He looked at a decaying forest of half trunks and half-alive trees, all more or less of equal stature; a forest void of the bustling of life forms and layered in a grave silence. He peered into the absence of the proud and magnificent trees that once provided a wealth of food and habitats that a microcosmic world of life could utilise; that once provided shelter and nourishment for the smaller trees and plants; he surveyed the absence of a variety of trees of all sizes coming together to produce the effect of a complex and bountiful forest. The old man bowed his head as if in mourning. He summoned a memory of that bountiful forest which had once existed where this pitiful collection of struggling life now did, as if to reassure himself of something. With that same reassurance he walked over to the nature lover and placed his hand on his shoulder.

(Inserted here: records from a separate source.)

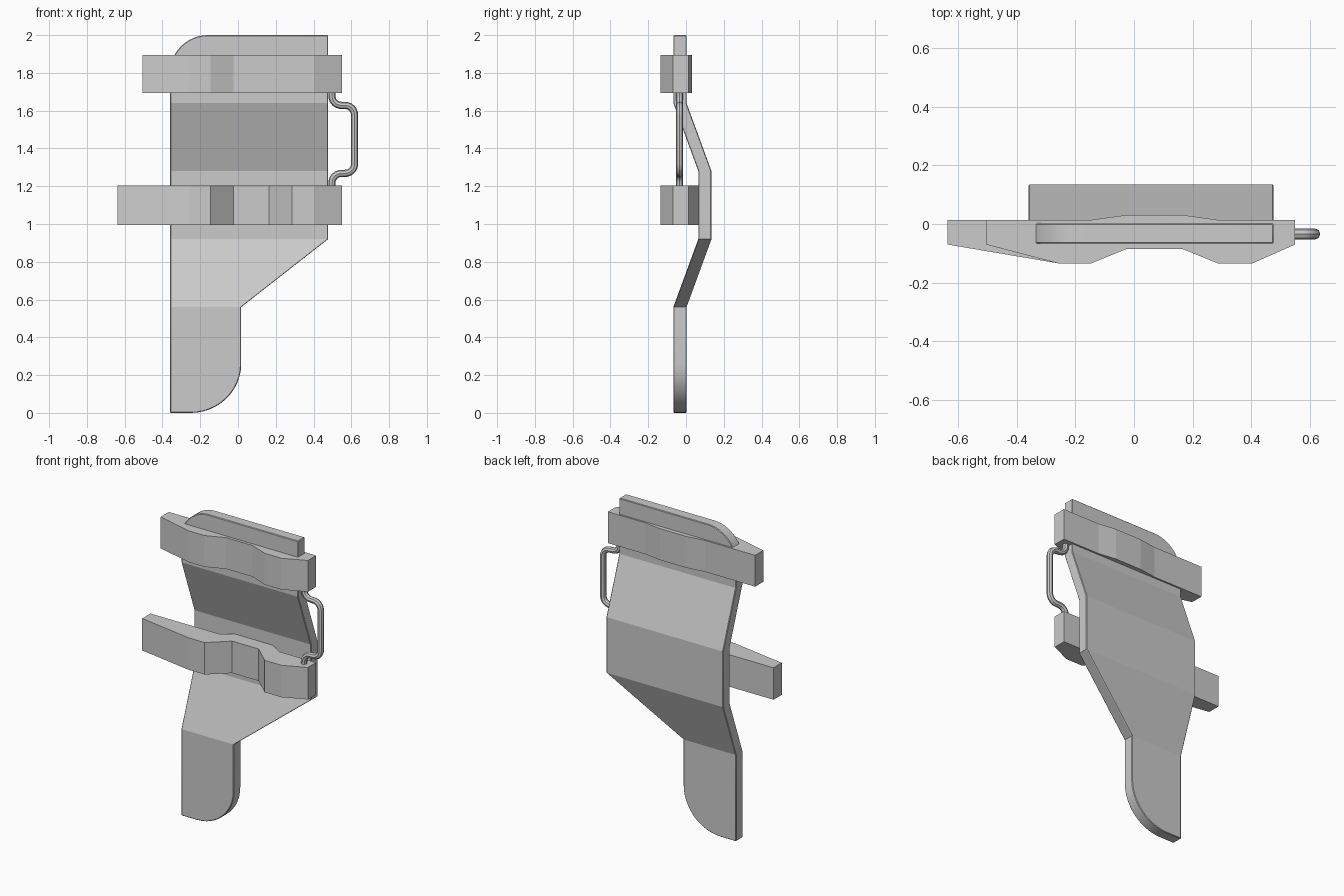
import bpy, bmesh, math
from mathutils import Vector

if "Cube" in bpy.data.objects:
    bpy.data.objects.remove(bpy.data.objects["Cube"])


def finish(bm, name):
    bmesh.ops.recalc_face_normals(bm, faces=bm.faces[:])
    me = bpy.data.meshes.new(name)
    bm.to_mesh(me)
    bm.free()
    ob = bpy.data.objects.new(name, me)
    bpy.context.collection.objects.link(ob)
    return ob


def shade(ob, angle):
    bpy.ops.object.select_all(action='DESELECT')
    ob.select_set(True)
    bpy.context.view_layer.objects.active = ob
    bpy.ops.object.shade_smooth_by_angle(angle=math.radians(angle))


def extrude_all(bm, vec):
    ext = bmesh.ops.extrude_face_region(bm, geom=bm.faces[:])['geom']
    bmesh.ops.translate(bm, vec=vec, verts=[g for g in ext if isinstance(g, bmesh.types.BMVert)])


def arc(cx, cz, rx, rz, a0, a1, n=12):
    angles = [math.radians(a0 + (a1 - a0) * i / n) for i in range(n + 1)]
    return [(cx + rx * math.cos(a), cz + rz * math.sin(a)) for a in angles]


# Bent back plate: front outline, sliced at the folds, pushed back, thickened
BENDS = [(0.0, -0.067), (0.56, -0.067), (0.92, 0.065), (1.28, 0.065), (1.64, -0.067), (2.0, -0.067)]


def plate_y(z):
    for (z0, y0), (z1, y1) in zip(BENDS, BENDS[1:]):
        if z <= z1 + 1e-5:
            return y0 + (y1 - y0) * (z - z0) / (z1 - z0)
    return BENDS[-1][1]


outline = [(-0.36, 0.0)] + arc(-0.25, 0.26, 0.267, 0.26, -90, 0)
outline += [(0.017, 0.56), (0.477, 0.92), (0.477, 2.0)]
outline += arc(-0.16, 1.8, 0.2, 0.2, 90, 180)
bm = bmesh.new()
bm.faces.new([bm.verts.new((x, 0, z)) for x, z in outline])
for z, _ in BENDS[1:-1]:
    bmesh.ops.bisect_plane(bm, geom=bm.verts[:] + bm.edges[:] + bm.faces[:],
                           plane_co=(0, 0, z), plane_no=(0, 0, 1), dist=1e-5)
for v in bm.verts:
    v.co.y = plate_y(v.co.z)
extrude_all(bm, Vector((0, 0.07, 0)))
plate = finish(bm, "back_plate")
bev = plate.modifiers.new("soft_rim", 'BEVEL')
bev.width, bev.segments, bev.limit_method = 0.004, 1, 'ANGLE'
bev.angle_limit = math.radians(60)
shade(plate, 15)


# Wavy cross bars: top-view profile extruded upward
def cross_bar(name, left, dip_front, dip_back, z0, z1):
    pts = [(left, -0.07), (-0.26, -0.134), (-0.145, -0.134), (-0.025, dip_front),
           (0.165, dip_front), (0.285, -0.134), (0.405, -0.134), (0.55, -0.07),
           (0.55, 0.014), (0.285, 0.014), (0.165, dip_back), (-0.025, dip_back),
           (-0.145, 0.014), (left, 0.014)]
    b = bmesh.new()
    b.faces.new([b.verts.new((x, y, z0)) for x, y in pts])
    extrude_all(b, Vector((0, 0, z1 - z0)))
    return finish(b, name)


cross_bar("upper_bar", -0.505, -0.085, 0.031, 1.693, 1.896)
cross_bar("lower_bar", -0.637, -0.025, 0.09, 0.996, 1.203)

# Side handle: tube swept along a mirrored path
half = [(0.497, 1.73), (0.497, 1.685)] + arc(0.547, 1.678, 0.05, 0.05, 190, 260, 4)
half += arc(0.567, 1.578, 0.05, 0.05, 80, 0, 5)
path = half + [(x, 2 * 1.448 - z) for x, z in reversed(half)]
cu = bpy.data.curves.new("side_handle", 'CURVE')
cu.dimensions = '3D'
cu.bevel_depth, cu.bevel_resolution, cu.use_fill_caps = 0.019, 2, True
sp = cu.splines.new('POLY')
sp.points.add(len(path) - 1)
for p, (x, z) in zip(sp.points, path):
    p.co = (x, -0.034, z, 1)
handle = bpy.data.objects.new("side_handle", cu)
bpy.context.collection.objects.link(handle)
bpy.ops.object.select_all(action='DESELECT')
handle.select_set(True)
bpy.context.view_layer.objects.active = handle
bpy.ops.object.convert(target='MESH')
shade(bpy.context.view_layer.objects.active, 40)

“How did this happen?” cried the nature lover when he understood the meaning of the old man’s touch.
“look what we’ve done!”
“There is hope,” said the old man softly.
“What hope is there? What can be done? Life is impossible! There can be only suffering!”
The old man removed his hand from the nature lover’s shoulder.
“The solution is simple,” he said with his gaze fixed somewhere distant, as if lost in the depths of his own wisdom.
The nature lover looked up and revealed a soul choking on pity, despair and remorse that was desperately hoping that what the old man was about to say would save it.
“Put down your axe.”
The words seem to breathe air into the lungs of the nature lover.
“Put down your axe and leave this forest for ten years.”
“And then return to this place. I will be waiting for you.”
The old man gestured to somewhere distant and the nature lover felt he was being given permission to walk away from his torment, self-pity and self-loathing, and so he did.
Ten years later the nature lover returned and saw the old man sitting on the fallen tree trunk in exactly the same place, as if he had not moved since they last spoke. He noticed that the tree trunk was much more rotten and decayed and that the old man’s face was even more deeply inscribed with lines. In his mind he acknowledged that the tree trunk looked weaker, but the old man somehow looked stronger. The old man did not look up as the nature lover walked past him and into the forest. Several moments passed before he emerged and sat down next to the old man.
“It’s beautiful,” he said, as if in confirmation to a question the old man had asked without speaking.
“Where is your axe?”
“I … I don’t know.”
“I do,” replied the old man and gestured to the other side of the tree trunk. The nature lover reached back and felt his hand close around the handle of the axe he abandoned a decade ago. A puzzled look crept over his face.
“Why did you keep it for me?”
“As a reminder to never use one again.”